St. Nicholas Day and Christmas Are Two Entirely Separate Holidays
Christmas Day, most popularly celebrated on December 25th, is an annual celebration marking the birth of Christ. The concept of gift giving that has blended into the celebration originated with St. Nicholas Day, which is celebrated either on December 6th or 19th depending on if you follow Western or Eastern Christianity beliefs. On St. Nicholas Day, children traditionally place their shoes in the foyer in hopes that St. Nicholas will leave presents, not entirely unlike the tradition of hanging stockings from the fireplace on Christmas Day. Despite the clear similarity in gift giving, the two holidays have nothing to do with one another.
Many Attributes of Modern Santa Came from “A Visit from St. Nicholas”
“A Visit from St. Nicholas”, later quite famously titled “Twas The Night Before Christmas” was originally published in 1823. For 14 years, the poem’s author remained anonymous until Clement Clarke Moore stepped forward, claiming authorship in 1837. The poem, often read to children on Christmas Eve, prior to going to bed, popularized many of Santa Claus’ attributes, such as riding in a sleigh, entering through a chimney, and lugging around a bag full of toys.
Coca-Cola was Not the First Beverage to Market Santa Claus
Though the soft drink company has marketed the jolly fat man since the 1930’s, the company wasn’t the first to utilize his image. Speculation has spawned that, since Santa is used so frequently in Coca-Cola advertising and his staple colors are red and white, that he was a creation of the company, but Claus appeared some 15 years earlier on advertisements for White Rock Beverages’ mineral water and ginger ale. So, did Coca-Cola turn Santa Claus into the red and white jolly fellow that we know him as today… nope! This became an urban legend because of the time period that Santa switched his colors, which was in the beginning of the 20th century when Coca-Cola was heavy into advertising. Up until the late 19th century, Santa’s typical colors were either green, purple or red. An American artist, Norman Rockwell, had done a number of paintings of Saint Nick wearing red and white, including: “A Drum for Tommy”, published in 1921, many years prior to Coco-Cola’s campaign.

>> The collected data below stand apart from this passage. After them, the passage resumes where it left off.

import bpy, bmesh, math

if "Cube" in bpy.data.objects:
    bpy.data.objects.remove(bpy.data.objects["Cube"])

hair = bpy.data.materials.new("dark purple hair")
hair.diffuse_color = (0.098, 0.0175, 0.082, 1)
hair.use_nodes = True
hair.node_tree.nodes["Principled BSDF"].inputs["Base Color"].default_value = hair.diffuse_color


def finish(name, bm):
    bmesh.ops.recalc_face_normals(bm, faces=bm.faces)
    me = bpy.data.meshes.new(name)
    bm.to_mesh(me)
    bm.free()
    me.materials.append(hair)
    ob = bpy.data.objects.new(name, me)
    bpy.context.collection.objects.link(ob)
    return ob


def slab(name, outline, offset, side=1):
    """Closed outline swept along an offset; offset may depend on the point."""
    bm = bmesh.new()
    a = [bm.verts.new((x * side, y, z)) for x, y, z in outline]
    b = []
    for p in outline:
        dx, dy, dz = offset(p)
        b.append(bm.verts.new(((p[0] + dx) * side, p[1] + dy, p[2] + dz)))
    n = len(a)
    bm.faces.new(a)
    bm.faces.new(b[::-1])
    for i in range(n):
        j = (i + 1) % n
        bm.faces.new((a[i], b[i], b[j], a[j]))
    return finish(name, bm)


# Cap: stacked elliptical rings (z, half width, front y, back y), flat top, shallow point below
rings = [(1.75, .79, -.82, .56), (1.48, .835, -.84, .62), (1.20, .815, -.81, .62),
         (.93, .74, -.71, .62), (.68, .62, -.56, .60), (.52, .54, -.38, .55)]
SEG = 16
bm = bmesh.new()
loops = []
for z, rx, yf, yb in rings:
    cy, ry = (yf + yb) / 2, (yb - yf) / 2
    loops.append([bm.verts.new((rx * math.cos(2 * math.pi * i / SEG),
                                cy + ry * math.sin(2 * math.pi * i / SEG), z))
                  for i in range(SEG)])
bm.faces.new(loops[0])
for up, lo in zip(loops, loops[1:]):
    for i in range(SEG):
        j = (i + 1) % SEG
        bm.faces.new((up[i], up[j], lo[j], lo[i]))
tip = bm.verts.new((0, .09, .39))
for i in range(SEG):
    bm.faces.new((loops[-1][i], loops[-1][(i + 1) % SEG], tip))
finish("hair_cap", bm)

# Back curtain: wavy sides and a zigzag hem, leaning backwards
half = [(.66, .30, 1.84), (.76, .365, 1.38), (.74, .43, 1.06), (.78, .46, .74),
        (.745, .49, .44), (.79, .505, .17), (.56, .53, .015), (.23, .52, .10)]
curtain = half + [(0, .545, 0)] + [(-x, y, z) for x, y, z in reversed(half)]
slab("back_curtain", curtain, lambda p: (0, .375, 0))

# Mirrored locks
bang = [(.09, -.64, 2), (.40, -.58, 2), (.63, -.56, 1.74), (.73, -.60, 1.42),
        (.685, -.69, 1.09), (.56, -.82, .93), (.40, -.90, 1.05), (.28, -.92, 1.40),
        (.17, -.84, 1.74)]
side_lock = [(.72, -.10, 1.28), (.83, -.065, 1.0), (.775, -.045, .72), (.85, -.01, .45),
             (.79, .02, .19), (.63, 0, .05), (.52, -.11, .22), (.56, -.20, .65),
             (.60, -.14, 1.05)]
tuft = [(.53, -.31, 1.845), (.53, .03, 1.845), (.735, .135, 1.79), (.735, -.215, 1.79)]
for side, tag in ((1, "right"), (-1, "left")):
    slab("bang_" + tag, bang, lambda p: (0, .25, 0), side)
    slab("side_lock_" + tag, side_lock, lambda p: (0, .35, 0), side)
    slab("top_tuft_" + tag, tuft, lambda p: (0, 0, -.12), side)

Santa Claus Pulls Inspiration from Odin
Pre-Christianity, Germanic people celebrated an event called Yule, which eventually provided many traditions that were absorbed into the modern concept of Christmas. During Yule, ghostly figures are said to march through the sky during what was called the Wild Hunt. Leading those figures, the Norse god Odin. Odin bore a long white beard and would ride the night sky on his gray horse, Sleipnir, providing some of the inspiration for the modern Santa Claus. Throughout Yule, Odin would visit those that celebrated with gifts.